For WebSocket requests, we simply send the socket to the worker and then it will directly handle the traffic. In this case, there is no proxying and it’s very efficient. This is similar to how the NodeJS cluster module behaves.

Performance

To benchmark the performance, we decided to run a test like this. These tests were done using an Ubuntu server form DigitalOcean that has four cores. We load tested it for a few different cases:

  • Control test - without using Cluster (uses only one core)
  • With Phusion Passenger (uses four workers)
  • With Cluster (uses four workers)

Phusion Passenger is a customized nginx server, which can be used for multi-core support. It supports Meteor apps too.

Test app

Here’s how this test app works:

  • The app has a publication.
  • App gets data from a MongoDB server hosted at compose.io (oplog support is enabled).
  • Meteor Down is used to create the DDP traffic.
  • Once a DDP connection has been made to the server, it subscribes to the above publication. When it receives data, it will kill the connection and start another one.

We’ve used three different payloads:

  • 20 Kb size of subscription data - fetches data from mongodb for every request
  • 200 Kb size of subscription data - fetches data from mongodb for every request
  • 200 Kb size of subscription data - fetches data from mongodb once, then cache in memory

Here is a table of subrates (subscriptions per minute): (These metrics were captured using Kadira)

Cluster's Multi Core Performance Results

Conclusion

It seems like in both 20KB and 200 Kb (without caching) tests, Passenger and Cluster performed equally. That’s because a lot CPU time was spent on fetching documents from MongoDB.

But, in the other case, data is cached in the Memory and only a fraction of CPU time was spent on fetching documents. Because of that, the app could handle more requests. This time, Cluster could handle a lot more requests than Passenger. That’s because, Cluster does not proxy requests rather it sends the raw socket to the worker.

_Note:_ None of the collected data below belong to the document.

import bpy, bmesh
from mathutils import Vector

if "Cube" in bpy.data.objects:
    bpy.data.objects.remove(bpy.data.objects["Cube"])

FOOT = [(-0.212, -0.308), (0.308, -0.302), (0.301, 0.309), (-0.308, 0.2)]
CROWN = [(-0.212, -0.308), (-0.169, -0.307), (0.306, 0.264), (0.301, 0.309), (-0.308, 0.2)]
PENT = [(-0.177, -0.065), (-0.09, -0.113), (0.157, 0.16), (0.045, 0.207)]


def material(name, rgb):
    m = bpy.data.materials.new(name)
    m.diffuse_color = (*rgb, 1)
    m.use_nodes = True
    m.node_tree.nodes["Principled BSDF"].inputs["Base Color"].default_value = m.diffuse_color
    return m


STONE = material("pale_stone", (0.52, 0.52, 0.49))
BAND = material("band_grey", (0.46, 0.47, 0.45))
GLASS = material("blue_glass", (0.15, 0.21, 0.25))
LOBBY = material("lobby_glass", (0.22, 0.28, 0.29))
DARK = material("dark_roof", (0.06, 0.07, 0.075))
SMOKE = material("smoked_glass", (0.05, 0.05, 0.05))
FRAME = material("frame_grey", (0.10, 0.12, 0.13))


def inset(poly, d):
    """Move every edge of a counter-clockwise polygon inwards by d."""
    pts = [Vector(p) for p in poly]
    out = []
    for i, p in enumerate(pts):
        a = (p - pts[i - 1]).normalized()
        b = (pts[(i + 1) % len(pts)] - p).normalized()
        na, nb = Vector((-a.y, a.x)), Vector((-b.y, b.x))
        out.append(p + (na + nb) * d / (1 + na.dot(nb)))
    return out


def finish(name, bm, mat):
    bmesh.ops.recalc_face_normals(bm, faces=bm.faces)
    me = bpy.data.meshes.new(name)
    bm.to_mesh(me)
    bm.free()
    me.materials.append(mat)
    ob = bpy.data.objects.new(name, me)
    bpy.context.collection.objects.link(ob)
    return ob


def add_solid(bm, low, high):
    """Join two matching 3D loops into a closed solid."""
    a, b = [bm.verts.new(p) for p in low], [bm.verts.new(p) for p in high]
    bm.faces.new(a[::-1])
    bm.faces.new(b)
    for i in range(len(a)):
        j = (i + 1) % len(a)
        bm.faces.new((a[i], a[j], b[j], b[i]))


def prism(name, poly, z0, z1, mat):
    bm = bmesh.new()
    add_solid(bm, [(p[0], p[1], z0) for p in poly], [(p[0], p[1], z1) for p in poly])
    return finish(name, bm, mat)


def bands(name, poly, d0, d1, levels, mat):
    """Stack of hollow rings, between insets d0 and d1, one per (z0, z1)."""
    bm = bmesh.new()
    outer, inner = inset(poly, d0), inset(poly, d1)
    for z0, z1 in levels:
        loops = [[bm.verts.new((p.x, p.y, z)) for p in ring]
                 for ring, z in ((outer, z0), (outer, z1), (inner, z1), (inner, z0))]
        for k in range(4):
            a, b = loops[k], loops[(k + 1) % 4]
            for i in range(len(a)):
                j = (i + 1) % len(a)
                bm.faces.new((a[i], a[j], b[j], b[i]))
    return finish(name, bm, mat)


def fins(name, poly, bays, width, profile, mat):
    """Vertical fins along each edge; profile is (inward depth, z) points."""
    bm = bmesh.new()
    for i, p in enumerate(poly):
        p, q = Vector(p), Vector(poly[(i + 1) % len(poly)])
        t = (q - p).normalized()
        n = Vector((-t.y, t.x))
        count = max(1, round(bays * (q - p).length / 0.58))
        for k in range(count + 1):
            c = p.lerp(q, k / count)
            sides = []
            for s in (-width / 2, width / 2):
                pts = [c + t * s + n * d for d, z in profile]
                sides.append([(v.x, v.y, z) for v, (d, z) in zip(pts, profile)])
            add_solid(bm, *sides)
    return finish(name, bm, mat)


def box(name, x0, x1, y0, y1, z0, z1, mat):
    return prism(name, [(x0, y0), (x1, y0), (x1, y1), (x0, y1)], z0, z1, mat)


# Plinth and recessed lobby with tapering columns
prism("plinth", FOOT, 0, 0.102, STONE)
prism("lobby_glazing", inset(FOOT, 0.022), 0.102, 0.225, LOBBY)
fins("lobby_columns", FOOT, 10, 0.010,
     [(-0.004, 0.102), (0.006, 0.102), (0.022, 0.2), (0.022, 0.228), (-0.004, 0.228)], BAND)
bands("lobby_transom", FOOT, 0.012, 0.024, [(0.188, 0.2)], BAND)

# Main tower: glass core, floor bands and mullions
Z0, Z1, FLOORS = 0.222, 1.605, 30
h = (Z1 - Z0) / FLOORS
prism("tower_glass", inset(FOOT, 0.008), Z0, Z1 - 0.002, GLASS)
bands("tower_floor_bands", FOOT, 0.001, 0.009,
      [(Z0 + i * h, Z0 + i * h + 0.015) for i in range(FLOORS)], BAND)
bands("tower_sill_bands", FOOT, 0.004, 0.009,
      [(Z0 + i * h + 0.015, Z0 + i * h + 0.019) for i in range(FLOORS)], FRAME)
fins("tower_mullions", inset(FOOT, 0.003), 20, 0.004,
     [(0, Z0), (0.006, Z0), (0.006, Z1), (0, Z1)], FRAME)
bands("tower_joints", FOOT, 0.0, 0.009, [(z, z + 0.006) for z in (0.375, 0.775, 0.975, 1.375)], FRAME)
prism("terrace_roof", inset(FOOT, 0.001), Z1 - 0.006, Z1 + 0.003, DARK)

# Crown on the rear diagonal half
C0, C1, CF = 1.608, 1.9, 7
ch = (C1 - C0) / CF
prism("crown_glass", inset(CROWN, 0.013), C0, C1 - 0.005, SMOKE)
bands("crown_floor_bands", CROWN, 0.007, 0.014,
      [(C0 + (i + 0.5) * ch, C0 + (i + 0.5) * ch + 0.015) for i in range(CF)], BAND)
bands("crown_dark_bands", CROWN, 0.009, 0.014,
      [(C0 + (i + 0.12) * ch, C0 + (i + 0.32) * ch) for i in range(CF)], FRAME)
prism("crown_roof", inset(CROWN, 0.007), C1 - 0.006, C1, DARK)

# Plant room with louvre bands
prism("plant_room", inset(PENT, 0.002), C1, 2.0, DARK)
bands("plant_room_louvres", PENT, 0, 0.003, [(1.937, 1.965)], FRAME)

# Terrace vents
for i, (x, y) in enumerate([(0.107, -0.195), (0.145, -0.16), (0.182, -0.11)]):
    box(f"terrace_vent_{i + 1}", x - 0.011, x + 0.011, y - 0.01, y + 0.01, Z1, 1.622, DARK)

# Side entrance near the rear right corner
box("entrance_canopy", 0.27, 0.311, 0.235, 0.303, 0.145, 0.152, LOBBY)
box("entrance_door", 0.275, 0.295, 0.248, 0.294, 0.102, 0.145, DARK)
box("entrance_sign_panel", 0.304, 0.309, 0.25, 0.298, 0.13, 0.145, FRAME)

So clearly, Cluster uses cores in your server in a more efficient manner compared with Phusion Passenger. That’s a really good thing.


Use cluster with your app and try to utilize all the cores available in your server. You can also use it to scale your Meteor app vertically by adding more cores.

Finally, don’t forget to share your experiences with us.